Verskin makes a strong case, both directly and indirectly, for the importance of fatwas as an important body of historical sources. Verkin’s selection of texts and his own commentary upon them makes it clear that fatwas are an indispensable source not only for Islamic legal and intellectual history, but also serve as documents that can illuminate certain aspects of the social and political history of the Islamic world, especially during times of great upheaval and transformation. The bulk of the fatwas translated are concerned with the period after 1800, but the medieval selections (taken from the works of al-Wansharīsī, al-Ramlī, and Ibn Taymīyya) are well-chosen and preceded by a useful discussion of the discourse about Muslim minorities in the pre-colonial period. Scholars of British India and French Africa and those interested in Muslim history during the colonial period will find this anthology of particular interest due to Verskin’s close engagement with the set of questions raised in each context, the development of the juristic discourse in these regions during the nineteenth early twentieth century, and his inclusion of a significant number of fatwas from these contexts (five pertaining to French Africa and six dealing with British India). The section on minority jurisprudence also provides significant insight into the evolution of the debate throughout the twentieth century, beginning with Rashīd Riḍā’s 1909 fatwa on the Muslims residing in Austro-Hungarian Bosnia to Tahā Jābir al-‘Alwānī’s exhortation in 2000 for American Muslims to participate in the US political process, and ending with Sa‘īd Ramaḍān al-Būṭī’s condemnation of “minority jurisprudence” (fiqh al-aqalliyyāt) in the early 21st century.
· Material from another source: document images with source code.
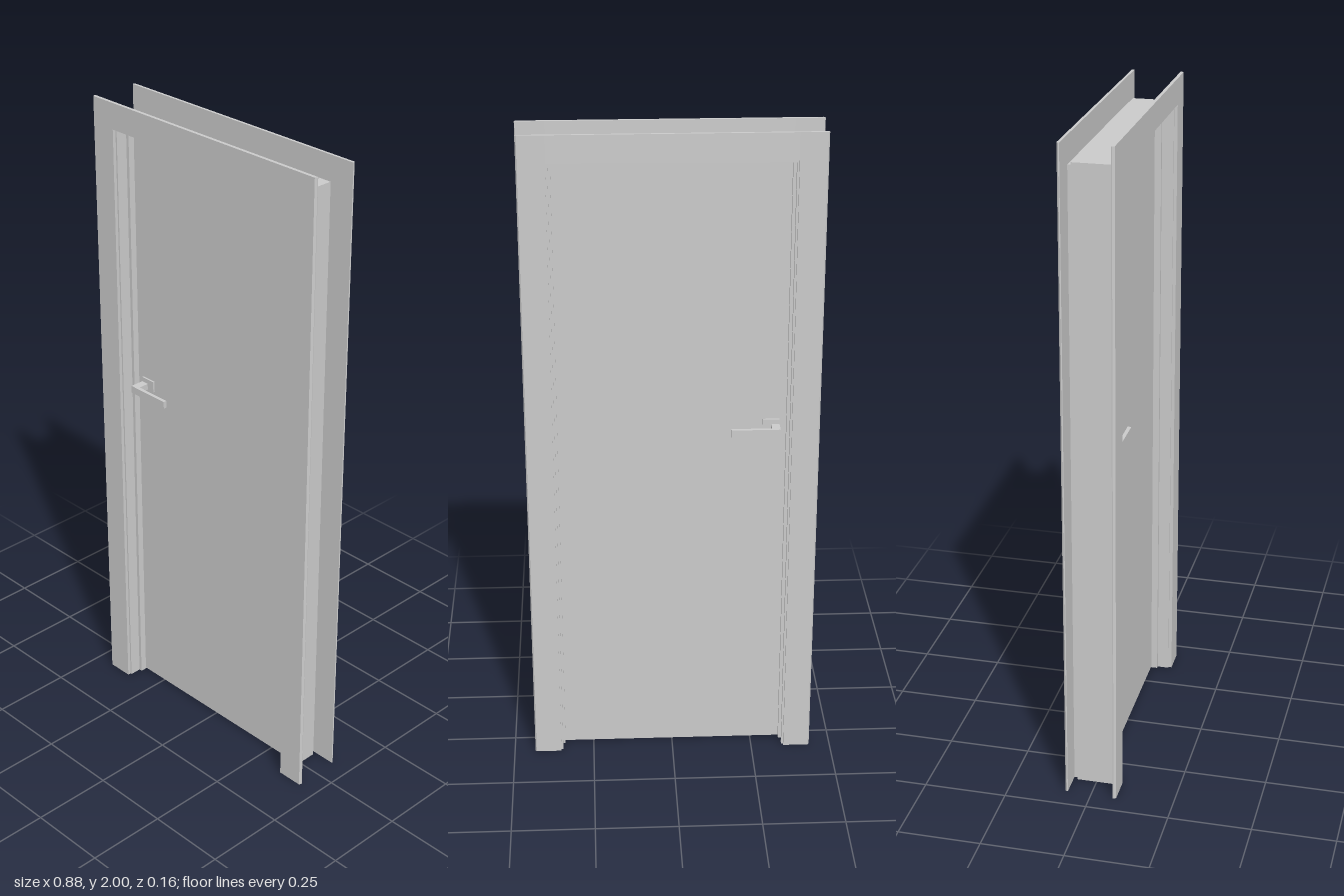
import * as THREE from 'three';

const mat = new THREE.MeshStandardMaterial({ color: 0xcccccc, flatShading: true });

// Box given by its limits on each axis
function box(name, x0, x1, y0, y1, z0, z1) {
  const g = new THREE.BoxGeometry(x1 - x0, y1 - y0, z1 - z0);
  g.translate((x0 + x1) / 2, (y0 + y1) / 2, (z0 + z1) / 2);
  const m = new THREE.Mesh(g, mat);
  m.name = name;
  return m;
}

// Door-frame shape: two legs and a head, open at the floor
function archFrame(name, outX, inX, outY, inY, z0, z1) {
  const s = new THREE.Shape([
    [-outX, 0], [-inX, 0], [-inX, inY], [inX, inY],
    [inX, 0], [outX, 0], [outX, outY], [-outX, outY],
  ].map(([x, y]) => new THREE.Vector2(x, y)));
  const g = new THREE.ExtrudeGeometry(s, { depth: z1 - z0, bevelEnabled: false });
  g.translate(0, 0, z0);
  const m = new THREE.Mesh(g, mat);
  m.name = name;
  return m;
}

// Upright trim board with a slanted outer edge; side is +1 or -1, face is the outward z direction
function trimLeg(name, side, face, outX, inX, zIn, zOut) {
  const pts = [[inX, zIn], [outX - 0.001, zIn], [outX, zIn + face * 0.003],
    [outX - 0.004, zOut], [inX, zOut]];
  const s = new THREE.Shape(pts.map(([x, z]) => new THREE.Vector2(side * x, -z)));
  const g = new THREE.ExtrudeGeometry(s, { depth: 2, bevelEnabled: false });
  g.rotateX(-Math.PI / 2);
  const m = new THREE.Mesh(g, mat);
  m.name = name;
  return m;
}

// Casing: two full-height legs with the head board between them
function casing(name, face, outX, inX, zIn, zOut) {
  const g = new THREE.Group();
  g.name = name;
  for (const side of [-1, 1]) {
    g.add(trimLeg(side > 0 ? 'leftTrim' : 'rightTrim', side, face, outX, inX, zIn, zOut));
  }
  g.add(box('headTrim', -inX, inX, 1.92, 2, Math.min(zIn, zOut), Math.max(zIn, zOut)));
  return g;
}

// Lever handle: backplate, neck and flat grip
function handle(name, face, zLeaf, zGrip) {
  const part = (n, x0, x1, y0, y1, a, b) =>
    box(n, x0, x1, y0, y1, Math.min(a, b), Math.max(a, b));
  const g = new THREE.Group();
  g.name = name;
  g.add(part('backplate', -0.32, -0.27, 1.08, 1.115, zLeaf, zLeaf + face * 0.006));
  g.add(part('neck', -0.32, -0.295, 1.08, 1.1, zLeaf, zGrip));
  g.add(part('grip', -0.32, -0.175, 1.077, 1.1, zGrip - face * 0.011, zGrip));
  return g;
}

export function createModel() {
  const model = new THREE.Group();
  model.name = 'door';

  // Casings on both wall faces
  model.add(casing('frontCasing', 1, 0.44, 0.355, 0.068, 0.078));
  model.add(casing('backCasing', -1, 0.435, 0.353, -0.072, -0.08));

  // Jamb lining, the stop around the leaf and the rear casing tongue
  model.add(archFrame('jamb', 0.365, 0.35, 1.93, 1.915, -0.06, 0.068));
  model.add(archFrame('stop', 0.351, 0.34, 1.916, 1.905, -0.038, 0.032));
  model.add(archFrame('backTongue', 0.355, 0.347, 1.92, 1.912, -0.072, -0.06));

  // Leaf
  model.add(box('leaf', -0.341, 0.341, 0.004, 1.906, -0.026, 0.012));

  // Handles on both faces
  model.add(handle('frontHandle', 1, 0.012, 0.062));
  model.add(handle('backHandle', -1, -0.026, -0.074));

  return model;
}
Each translation is preceded by a useful historical contextualization and discussion of the contents of the fatwa in question, as well as an attempt to discuss the legal and theological perspective of each given scholar in relation with the broader juristic discourse on Muslim minorities and the question of hijra. The vast geographic, cultural, and political landscape that is covered within the book allows the reader to appreciate the importance of context in the construction of a specific legal-theological opinion, as well as to recognize that, even across centuries and geo-political frontiers, the question of the legitimacy of residing under non-Muslim rule and anxieties pertaining to exercising one’s religious obligations in such a context have concerned Muslims from the seventh century to the present.

Although not exhaustive by any means, this is a major contribution to the field of Islamic legal, social, intellectual and political history which will be immensely useful to both students and scholars working in an array of disciplines. In addition to being affordable, the translations are accessible, well-annotated and demonstrate the author’s strong command of the Arabic language and the legal terminology”—Mohamed Ballan in “Good Reads”